# [WHAT YOU WILL DO]
Restate word for word the lines that run from the one containing "bpy.context.view_layer.objects.active = shell" to the last line of the data, both ends included.

(Records excerpted from a collection)
----

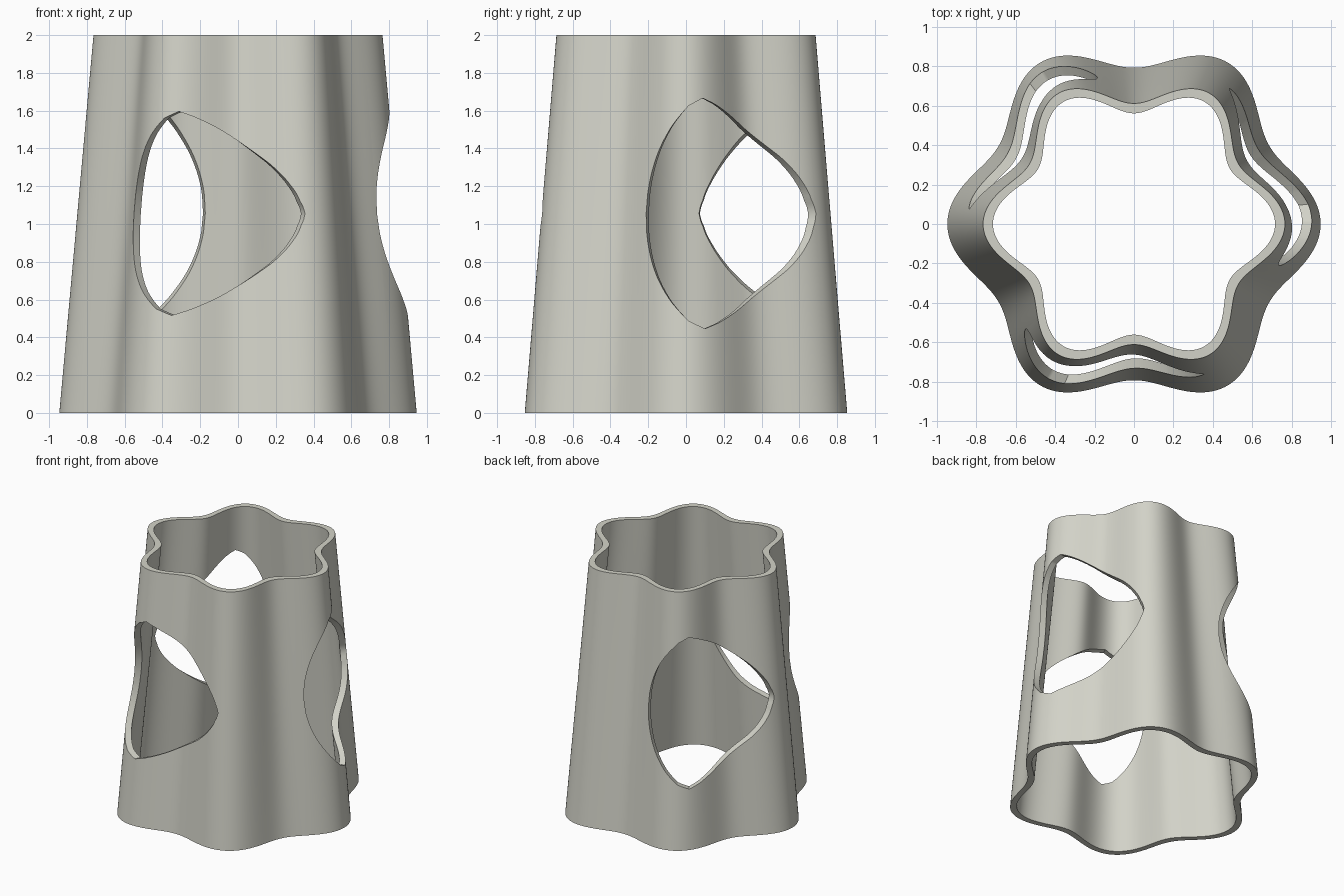
import bpy
import bmesh
from math import sin, cos, radians, sqrt

cube = bpy.data.objects.get("Cube")
if cube:
    bpy.data.objects.remove(cube, do_unlink=True)

HEIGHT, WALL, COLUMNS = 2.0, 0.05, 720
MID_Z = 1.056

# Window outline: degrees from a lobe, half height
OUTLINE = [(-16, 0), (-14.6, .17), (-10.4, .34), (-5, .47), (1, .57), (6.5, .61),
           (11.6, .58), (28, .45), (43, .30), (50.5, .165), (53.5, .07), (54.8, 0)]
# Lobe angle of each window and its height factor
WINDOWS = [(0, 1.0), (120, 0.96), (240, 0.885)]


def radius(angle, z):
    """Six-lobed outline that narrows upwards."""
    return 0.869 + 0.077 * cos(6 * radians(angle)) - 0.0905 * z


def half_height(angle):
    """Half height of the window opening at this angle, zero where closed."""
    for lobe, factor in WINDOWS:
        d = (angle - lobe + 180) % 360 - 180
        for (a, ha), (b, hb) in zip(OUTLINE, OUTLINE[1:]):
            if a <= d <= b:
                t = (d - a) / (b - a)
                return factor * sqrt(ha * ha * (1 - t) + hb * hb * t)
    return 0.0


def column(bm, angle, h, inset):
    """Vertices at the base, window sill, window head and rim."""
    verts = []
    for z in (0, MID_Z - h, MID_Z + h, HEIGHT):
        r = radius(angle, z) - inset
        verts.append(bm.verts.new((r * cos(radians(angle)), r * sin(radians(angle)), z)))
    return verts


# Wavy tapered shell with three windows
bm = bmesh.new()
angles = [360 * i / COLUMNS for i in range(COLUMNS)]
opening = [half_height(a) for a in angles]
outer = [column(bm, a, h, 0) for a, h in zip(angles, opening)]
inner = [column(bm, a, h, WALL) for a, h in zip(angles, opening)]
for i in range(COLUMNS):
    j = (i + 1) % COLUMNS
    o, p, n, m = outer[i], outer[j], inner[i], inner[j]
    for k in (0, 2):
        bm.faces.new((o[k], p[k], p[k + 1], o[k + 1]))
        bm.faces.new((m[k], n[k], n[k + 1], m[k + 1]))
    bm.faces.new((o[3], p[3], m[3], n[3]))
    bm.faces.new((p[0], o[0], n[0], m[0]))
    # Window edges through the wall
    if opening[i] or opening[j]:
        bm.faces.new((o[1], p[1], m[1], n[1]))
        bm.faces.new((p[2], o[2], n[2], m[2]))
bmesh.ops.remove_doubles(bm, verts=bm.verts, dist=1e-5)
bmesh.ops.recalc_face_normals(bm, faces=bm.faces)

mesh = bpy.data.meshes.new("wavy_shell")
bm.to_mesh(mesh)
bm.free()
shell = bpy.data.objects.new("wavy_shell", mesh)
bpy.context.collection.objects.link(shell)

# Warm light grey
grey = bpy.data.materials.new("warm_grey")
grey.use_nodes = True
grey.diffuse_color = (0.65, 0.65, 0.58, 1)
grey.node_tree.nodes["Principled BSDF"].inputs["Base Color"].default_value = (0.65, 0.65, 0.58, 1)
mesh.materials.append(grey)

bpy.ops.object.select_all(action="DESELECT")
shell.select_set(True)
bpy.context.view_layer.objects.active = shell
bpy.ops.object.shade_smooth_by_angle(angle=radians(30))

----

# [THE COMPLETED TASK]
bpy.context.view_layer.objects.active = shell
bpy.ops.object.shade_smooth_by_angle(angle=radians(30))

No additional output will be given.